When, on June 13, 1996 I sat at the side of what I knew would be his death-bed, I did not think – or, should I say, I could not hope – that his deliverance would come so soon, on June 20. Not that there were any signs of suffering or even of discomfort. His always jovial, roundish face had become serene in its meagerness as he was lying on his back, incapable of the smallest movement. He had been lying there for about a year and a half, in his own home, in the proximity of his books which he could no longer read, being taken care of by his wife Kati with as much skill as love and infinite patience. In this and in many other respects, Károly has been a lucky man. Happy in an exemplary married life, he was not devoured by any ambition which could have been thwarted, he relentlessly pursued his research, produced fine articles and taught with devotion and great competence.

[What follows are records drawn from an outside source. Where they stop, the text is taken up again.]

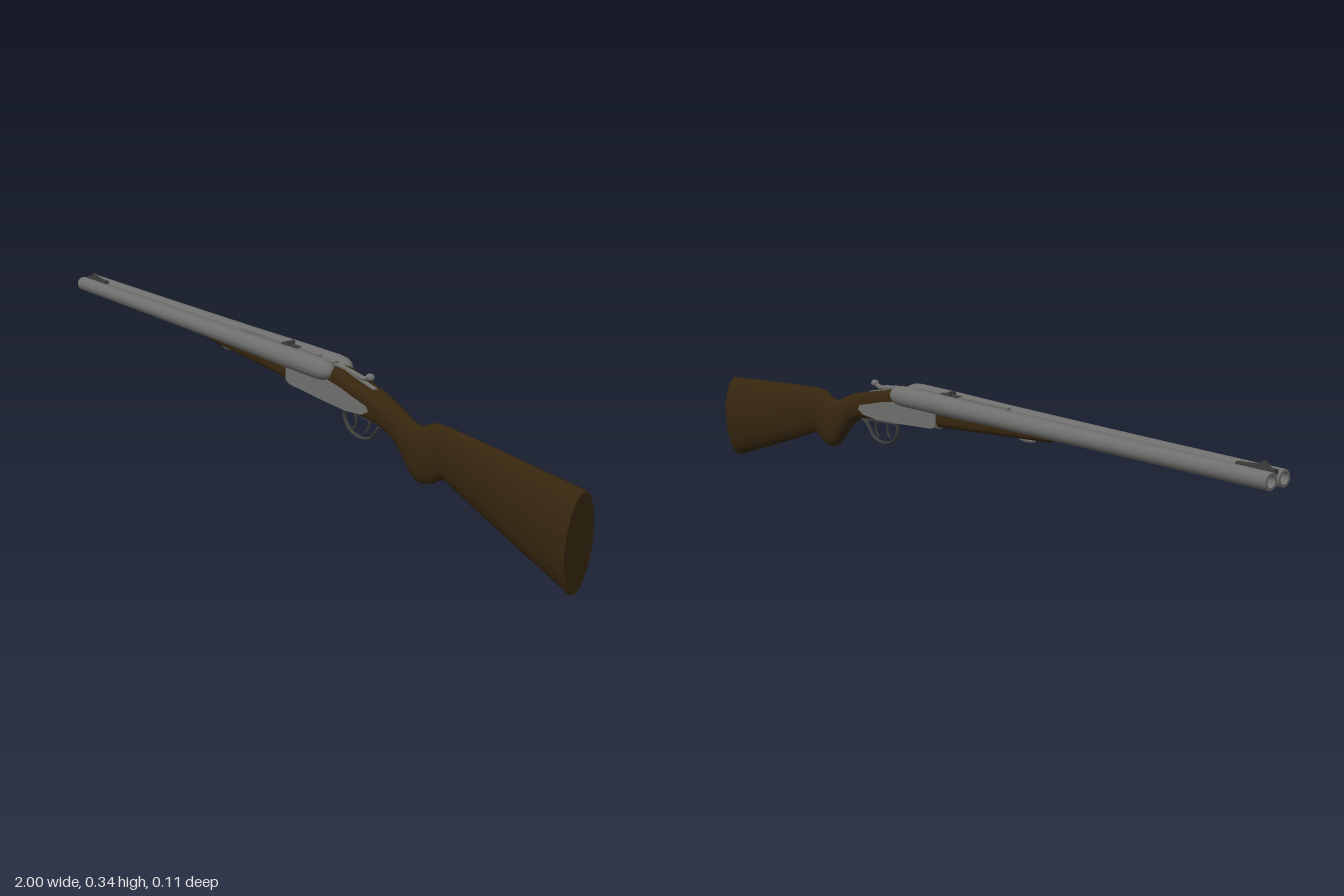
import * as THREE from 'three';

const mat = (name, color) => Object.assign(new THREE.MeshStandardMaterial({ color }), { name });
const steel = mat('steel', 0x6e6e6c);
const wood = mat('walnut', 0x36260f);
const dark = mat('darkSteel', 0x3c3c3a);

// Skin a solid along x from sections [x, bottom, top, halfWidth, exponent].
// An exponent of 2 is an ellipse; higher values are boxier.
function loft(sections, sides = 28) {
  const pos = [], idx = [];
  const ring = ([x, b, t, w, n]) => {
    for (let i = 0; i < sides; i++) {
      const a = (i / sides) * Math.PI * 2, c = Math.cos(a), s = Math.sin(a);
      pos.push(x, (b + t) / 2 + ((t - b) / 2) * Math.sign(s) * Math.abs(s) ** (2 / n),
        w * Math.sign(c) * Math.abs(c) ** (2 / n));
    }
  };
  sections.forEach(ring);
  for (let r = 0; r < sections.length - 1; r++)
    for (let i = 0; i < sides; i++) {
      const a = r * sides + i, b = r * sides + ((i + 1) % sides);
      idx.push(a, a + sides, b, b, a + sides, b + sides);
    }
  // End caps have their own rims, so their edges stay crisp
  for (const end of [0, sections.length - 1]) {
    const s = sections[end], base = pos.length / 3;
    ring(s);
    pos.push(s[0], (s[1] + s[2]) / 2, 0);
    for (let i = 0; i < sides; i++) {
      const a = base + i, b = base + ((i + 1) % sides), c = base + sides;
      if (end === 0) idx.push(c, a, b);
      else idx.push(c, b, a);
    }
  }
  const g = new THREE.BufferGeometry();
  g.setAttribute('position', new THREE.Float32BufferAttribute(pos, 3));
  g.setIndex(idx);
  g.computeVertexNormals();
  return g;
}

// Side outline in x and y, extruded across z
function slab(points, depth) {
  const shape = new THREE.Shape(points.map(([x, y]) => new THREE.Vector2(x, y)));
  return new THREE.ExtrudeGeometry(shape, { depth, bevelEnabled: false }).translate(0, 0, -depth / 2);
}

const rod = (points, radius, closed = false) => new THREE.TubeGeometry(
  new THREE.CatmullRomCurve3(points.map(([x, y, z = 0]) => new THREE.Vector3(x, y, z)), closed), 48, radius, 8, closed);

export function createModel() {
  const model = new THREE.Group();
  const add = (name, geometry, material, parent = model) => {
    const mesh = new THREE.Mesh(geometry, material);
    mesh.name = name;
    parent.add(mesh);
    return mesh;
  };
  const box = (name, x0, x1, y0, y1, w, material) =>
    add(name, new THREE.BoxGeometry(x1 - x0, y1 - y0, w).translate((x0 + x1) / 2, (y0 + y1) / 2, 0), material);

  // Paired barrels: hollow at the muzzle, rounded at the breech, slightly converging
  const profile = [[0, 0.1], [0.013, 0.1], [0.013, 0], [0.0185, 0], [0.0195, 0.002], [0.0205, 0.4],
    [0.0235, 0.85], [0.026, 1.03], [0.0265, 1.16], [0.0245, 1.185], [0.019, 1.2], [0.011, 1.209], [0, 1.212]];
  const corners = profile.flatMap(([r, l], i) =>
    i > 0 && i < 4 ? [new THREE.Vector2(r, l), new THREE.Vector2(r, l + 1e-5)] : [new THREE.Vector2(r, l)]);
  for (const side of [-1, 1]) {
    const g = new THREE.LatheGeometry(corners, 28).rotateZ(-Math.PI / 2);
    const p = g.attributes.position;
    for (let i = 0; i < p.count; i++) {
      const t = p.getX(i) / 1.212;
      p.setXYZ(i, p.getX(i) - 1, p.getY(i) + 0.307 + 0.002 * t, p.getZ(i) + side * (0.0215 + 0.0055 * t));
    }
    g.computeVertexNormals();
    add(side > 0 ? 'leftBarrel' : 'rightBarrel', g, steel);
  }

  // Ribs joining the barrels
  add('topRib', slab([[-0.995, 0.305], [0.19, 0.305], [0.19, 0.328], [-0.995, 0.32]], 0.016), steel);
  box('lowerRib', -0.995, 0.1, 0.293, 0.302, 0.02, steel);
  box('quarterRib', -0.2, 0.13, 0.32, 0.331, 0.011, steel);

  // Sights
  box('frontSightBase', -0.995, -0.895, 0.318, 0.328, 0.014, dark);
  add('frontSightRamp', slab([[-0.985, 0.327], [-0.9, 0.327], [-0.95, 0.333], [-0.975, 0.333]], 0.008), dark);
  add('frontSightBlade', slab([[-0.978, 0.33], [-0.952, 0.33], [-0.96, 0.341], [-0.97, 0.341]], 0.005), dark);
  box('rearSightBase', -0.02, 0.045, 0.328, 0.333, 0.014, dark);
  for (const z of [-0.006, 0.006])
    box('rearSightLeaf', 0.004, 0.014, 0.331, 0.341, 0.007, dark).position.z = z;

  // Forend under the barrels
  add('forend', loft([
    [-0.355, 0.276, 0.296, 0.012, 2.4], [-0.345, 0.272, 0.3, 0.018, 2.5], [-0.25, 0.266, 0.304, 0.024, 2.8],
    [-0.1, 0.256, 0.306, 0.029, 3], [0.04, 0.246, 0.306, 0.032, 3.5],
  ]), wood);
  add('forendLatch', new THREE.SphereGeometry(1, 16, 10).scale(0.03, 0.008, 0.009).translate(-0.265, 0.266, 0), steel);

  // Action body with a side plate on each flank
  add('actionBody', loft([
    [0.035, 0.244, 0.3, 0.0325, 6], [0.12, 0.236, 0.3, 0.0335, 6], [0.215, 0.229, 0.3, 0.033, 6],
    [0.29, 0.226, 0.27, 0.026, 5],
  ], 36), steel);
  add('sidePlates', slab([[0.033, 0.252], [0.05, 0.244], [0.2, 0.234], [0.27, 0.231], [0.33, 0.236], [0.352, 0.248],
    [0.345, 0.26], [0.3, 0.27], [0.25, 0.282], [0.2, 0.29], [0.033, 0.29]], 0.069), steel);

  // Buttstock with wrist and pistol grip
  add('stock', loft([
    [0.195, 0.232, 0.32, 0.0325, 5], [0.23, 0.229, 0.318, 0.033, 4.5], [0.28, 0.226, 0.305, 0.0335, 4],
    [0.34, 0.222, 0.293, 0.033, 3.4], [0.37, 0.216, 0.287, 0.03, 2.8], [0.41, 0.199, 0.277, 0.026, 2.3],
    [0.445, 0.168, 0.264, 0.024, 2.2], [0.47, 0.138, 0.252, 0.025, 2.2], [0.49, 0.12, 0.246, 0.026, 2.3],
    [0.51, 0.112, 0.25, 0.027, 2.3], [0.545, 0.12, 0.265, 0.025, 2.2], [0.56, 0.13, 0.268, 0.023, 2.1],
    [0.585, 0.143, 0.268, 0.022, 2], [0.7, 0.101, 0.262, 0.028, 2], [0.85, 0.05, 0.251, 0.037, 2],
    [0.965, 0.011, 0.243, 0.043, 2], [0.982, 0.005, 0.242, 0.044, 2],
  ]), wood);
  // Butt pad, leaning back toward the top
  const butt = loft([[0.978, 0.005, 0.242, 0.044, 2], [0.988, 0.005, 0.241, 0.044, 2], [0.992, 0.009, 0.237, 0.041, 2]]);
  const bp = butt.attributes.position;
  for (let i = 0; i < bp.count; i++)
    bp.setX(i, bp.getX(i) + (bp.getX(i) > 0.98 ? (bp.getY(i) - 0.124) * 0.064 : 0));
  butt.computeVertexNormals();
  add('buttPad', butt, wood);

  // Top lever and safety on the tang
  add('tang', slab([[0.19, 0.3], [0.34, 0.285], [0.34, 0.295], [0.285, 0.307], [0.23, 0.322], [0.19, 0.324]], 0.012), steel);
  add('topLever', rod([[0.215, 0.32], [0.26, 0.315], [0.3, 0.311], [0.318, 0.318]], 0.006), steel);
  add('leverThumbpiece', new THREE.SphereGeometry(1, 14, 10).scale(0.013, 0.009, 0.009).translate(0.32, 0.319, 0), steel);

  // Trigger guard and two triggers
  const bow = rod([[0.228, 0.226], [0.226, 0.2], [0.245, 0.174], [0.285, 0.162], [0.325, 0.171],
    [0.343, 0.19], [0.358, 0.206], [0.372, 0.211]], 0.0035);
  add('triggerGuard', bow.scale(1, 1, 1.8), dark);
  add('guardPlate', slab([[0.22, 0.222], [0.37, 0.213], [0.375, 0.22], [0.33, 0.232], [0.22, 0.234]], 0.018), dark);
  for (const [x, z] of [[0.272, 0.005], [0.308, -0.005]])
    add('trigger', rod([[x - 0.004, 0.226, z], [x + 0.004, 0.205, z], [x + 0.002, 0.19, z], [x - 0.008, 0.177, z]], 0.003), dark);

  return model;
}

He had studied to become a Calvinist clergyman and throughout life his comportment reflected a quiet though cheerful dignity. I can easily imagine his fitting splendidly into the group of other students of theology of pre-war Belfast or Utrecht. He obtained his first doctorate in Semitic Philology, his second in Turcology. Between 1960 and his retirement in 1984 he was head of the Department of Arabic and Semitic Philology at the Eötvös Loránd University in Budapest. He also had a solid knowledge of Syriac and Persian. Astonishing as it may seem to anyone unfamiliar with the Hungarians’ obsession with their prehistory, it was in this field that Czeglédy’s main achievements lay and it was this interest in Inner Asian history that brought him to the PIAC. If my data are correct, he first appeared in 1962, in Bloomington, at our fifth meeting. In 1986, in Tashkent at our 29th meeting, he was awarded the Indiana University Prize for Altaic Studies. His last attendance was in 1990, in Budapest, where the premonitory signs of his long illness could already be perceived.
In the very difficult and dangerous years of the late 1940s and early 1950s of Hungarian history he seemed to have walked above the waters, untouched by the floating scum. In the 1956 revolution the confidential files kept on each member of the university were revealed, Károly read with some amusement and pride that he had been characterized as someone inherently unable to understand Marxism (as practiced by the then regime). So he was never hurt, never asked to act against his conscience. The Good Lord extended his protection over him, a fact which did not seem to surprise him the least.
The products of his vast knowledge will continue to be used by those interested in the medieval history of the steppes. His gentle humor, his engaging smile, his readiness to help others will be missed by all who knew him. What a really nice man has left us!
(Source: Permanent International Altaistic Conference Newsletter No. 25, May 1997, p. 4)